■ What you should do: Write out each line of the records that has "Vector" in it.

■ Data extract:

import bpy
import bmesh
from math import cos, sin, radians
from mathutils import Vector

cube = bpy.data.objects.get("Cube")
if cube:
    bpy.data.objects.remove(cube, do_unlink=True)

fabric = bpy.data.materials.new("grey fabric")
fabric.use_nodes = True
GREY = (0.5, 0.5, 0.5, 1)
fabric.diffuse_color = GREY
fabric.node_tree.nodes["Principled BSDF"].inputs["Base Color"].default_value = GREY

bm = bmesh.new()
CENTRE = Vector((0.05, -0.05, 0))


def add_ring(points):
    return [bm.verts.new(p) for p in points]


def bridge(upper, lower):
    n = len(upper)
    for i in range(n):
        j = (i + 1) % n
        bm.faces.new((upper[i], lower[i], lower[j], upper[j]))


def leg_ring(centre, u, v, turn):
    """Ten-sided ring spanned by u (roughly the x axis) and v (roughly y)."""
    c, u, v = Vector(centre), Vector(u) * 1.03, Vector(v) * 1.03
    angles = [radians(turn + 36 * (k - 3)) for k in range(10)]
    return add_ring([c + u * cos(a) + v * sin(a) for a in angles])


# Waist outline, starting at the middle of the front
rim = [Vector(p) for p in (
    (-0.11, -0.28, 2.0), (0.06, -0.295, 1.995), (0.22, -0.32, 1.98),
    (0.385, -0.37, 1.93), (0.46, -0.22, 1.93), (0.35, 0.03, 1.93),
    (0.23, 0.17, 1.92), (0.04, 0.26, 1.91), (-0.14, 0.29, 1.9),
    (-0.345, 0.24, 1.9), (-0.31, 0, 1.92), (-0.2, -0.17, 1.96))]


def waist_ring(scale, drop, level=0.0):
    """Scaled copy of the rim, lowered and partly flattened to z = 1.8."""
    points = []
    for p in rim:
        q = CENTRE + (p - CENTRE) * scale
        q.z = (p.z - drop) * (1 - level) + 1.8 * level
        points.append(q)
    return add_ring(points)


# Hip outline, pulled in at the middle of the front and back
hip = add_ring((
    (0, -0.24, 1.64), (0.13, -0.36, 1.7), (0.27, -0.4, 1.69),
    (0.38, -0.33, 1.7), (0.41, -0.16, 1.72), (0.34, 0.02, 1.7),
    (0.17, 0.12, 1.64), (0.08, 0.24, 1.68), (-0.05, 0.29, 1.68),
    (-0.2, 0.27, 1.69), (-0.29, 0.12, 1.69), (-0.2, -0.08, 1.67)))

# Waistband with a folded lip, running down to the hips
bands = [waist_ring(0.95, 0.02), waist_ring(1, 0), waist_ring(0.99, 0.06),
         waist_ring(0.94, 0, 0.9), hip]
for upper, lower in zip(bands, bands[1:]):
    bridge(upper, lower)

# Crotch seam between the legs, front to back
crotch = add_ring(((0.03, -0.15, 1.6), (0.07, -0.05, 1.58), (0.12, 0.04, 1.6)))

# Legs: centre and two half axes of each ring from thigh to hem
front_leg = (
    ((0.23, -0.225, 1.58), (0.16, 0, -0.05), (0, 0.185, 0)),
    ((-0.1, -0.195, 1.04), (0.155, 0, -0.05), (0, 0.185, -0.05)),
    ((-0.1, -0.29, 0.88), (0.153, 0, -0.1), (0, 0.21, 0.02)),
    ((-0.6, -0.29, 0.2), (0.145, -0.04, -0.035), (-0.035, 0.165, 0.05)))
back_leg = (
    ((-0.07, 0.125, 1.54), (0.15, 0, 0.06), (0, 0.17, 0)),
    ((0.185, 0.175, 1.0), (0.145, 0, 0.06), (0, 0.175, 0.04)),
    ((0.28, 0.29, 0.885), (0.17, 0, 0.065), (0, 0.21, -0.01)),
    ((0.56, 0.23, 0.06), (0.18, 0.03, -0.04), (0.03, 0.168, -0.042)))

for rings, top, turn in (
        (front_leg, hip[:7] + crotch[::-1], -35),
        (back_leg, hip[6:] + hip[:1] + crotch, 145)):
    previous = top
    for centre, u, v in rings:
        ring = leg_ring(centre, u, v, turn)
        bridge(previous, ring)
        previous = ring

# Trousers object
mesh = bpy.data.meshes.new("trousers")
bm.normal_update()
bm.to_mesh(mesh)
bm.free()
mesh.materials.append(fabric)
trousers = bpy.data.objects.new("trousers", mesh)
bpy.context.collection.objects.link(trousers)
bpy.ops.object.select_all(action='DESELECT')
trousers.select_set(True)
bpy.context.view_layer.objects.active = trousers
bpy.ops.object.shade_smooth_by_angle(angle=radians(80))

---

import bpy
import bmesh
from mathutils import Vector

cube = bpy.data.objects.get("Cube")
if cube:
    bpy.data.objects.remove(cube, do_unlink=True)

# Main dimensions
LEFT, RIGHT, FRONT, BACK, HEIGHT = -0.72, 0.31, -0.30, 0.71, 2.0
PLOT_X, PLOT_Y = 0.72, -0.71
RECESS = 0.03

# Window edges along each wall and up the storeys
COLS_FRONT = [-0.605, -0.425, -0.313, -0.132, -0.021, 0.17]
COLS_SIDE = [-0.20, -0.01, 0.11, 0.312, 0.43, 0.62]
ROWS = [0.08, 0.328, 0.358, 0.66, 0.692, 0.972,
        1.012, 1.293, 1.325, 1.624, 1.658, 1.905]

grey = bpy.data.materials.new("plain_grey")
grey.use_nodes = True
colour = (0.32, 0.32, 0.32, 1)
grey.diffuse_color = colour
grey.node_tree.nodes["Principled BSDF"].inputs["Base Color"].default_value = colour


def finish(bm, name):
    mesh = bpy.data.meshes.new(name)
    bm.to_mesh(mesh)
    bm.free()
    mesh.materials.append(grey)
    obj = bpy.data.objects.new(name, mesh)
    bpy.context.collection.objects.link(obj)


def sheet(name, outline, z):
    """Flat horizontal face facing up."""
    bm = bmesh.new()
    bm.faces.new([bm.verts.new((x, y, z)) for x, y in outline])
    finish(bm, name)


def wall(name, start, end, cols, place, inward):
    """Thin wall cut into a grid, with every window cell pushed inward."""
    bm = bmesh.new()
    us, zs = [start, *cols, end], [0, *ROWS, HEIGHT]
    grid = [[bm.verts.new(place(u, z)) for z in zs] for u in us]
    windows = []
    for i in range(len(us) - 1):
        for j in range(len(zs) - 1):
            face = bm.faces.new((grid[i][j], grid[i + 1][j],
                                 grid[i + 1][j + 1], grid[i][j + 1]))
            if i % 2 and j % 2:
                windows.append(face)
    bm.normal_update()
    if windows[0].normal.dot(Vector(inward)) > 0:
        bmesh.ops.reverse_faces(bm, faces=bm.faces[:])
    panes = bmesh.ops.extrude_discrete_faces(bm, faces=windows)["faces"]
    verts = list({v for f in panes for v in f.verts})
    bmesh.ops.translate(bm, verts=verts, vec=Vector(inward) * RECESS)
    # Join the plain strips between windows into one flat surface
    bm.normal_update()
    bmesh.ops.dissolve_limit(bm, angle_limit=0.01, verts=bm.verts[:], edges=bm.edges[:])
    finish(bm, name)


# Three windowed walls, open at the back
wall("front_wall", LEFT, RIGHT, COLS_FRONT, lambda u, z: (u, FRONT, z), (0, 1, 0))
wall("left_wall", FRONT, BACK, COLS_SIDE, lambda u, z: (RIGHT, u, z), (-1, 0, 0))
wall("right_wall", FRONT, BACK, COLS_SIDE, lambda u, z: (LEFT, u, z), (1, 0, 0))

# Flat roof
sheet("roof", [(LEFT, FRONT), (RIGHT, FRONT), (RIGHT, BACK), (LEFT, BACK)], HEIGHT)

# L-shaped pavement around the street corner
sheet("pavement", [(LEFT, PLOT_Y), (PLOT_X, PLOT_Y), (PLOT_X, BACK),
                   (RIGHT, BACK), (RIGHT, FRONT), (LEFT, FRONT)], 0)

■ Task solution:
from mathutils import Vector
CENTRE = Vector((0.05, -0.05, 0))
    c, u, v = Vector(centre), Vector(u) * 1.03, Vector(v) * 1.03
rim = [Vector(p) for p in (
from mathutils import Vector
    if windows[0].normal.dot(Vector(inward)) > 0:
    bmesh.ops.translate(bm, verts=verts, vec=Vector(inward) * RECESS)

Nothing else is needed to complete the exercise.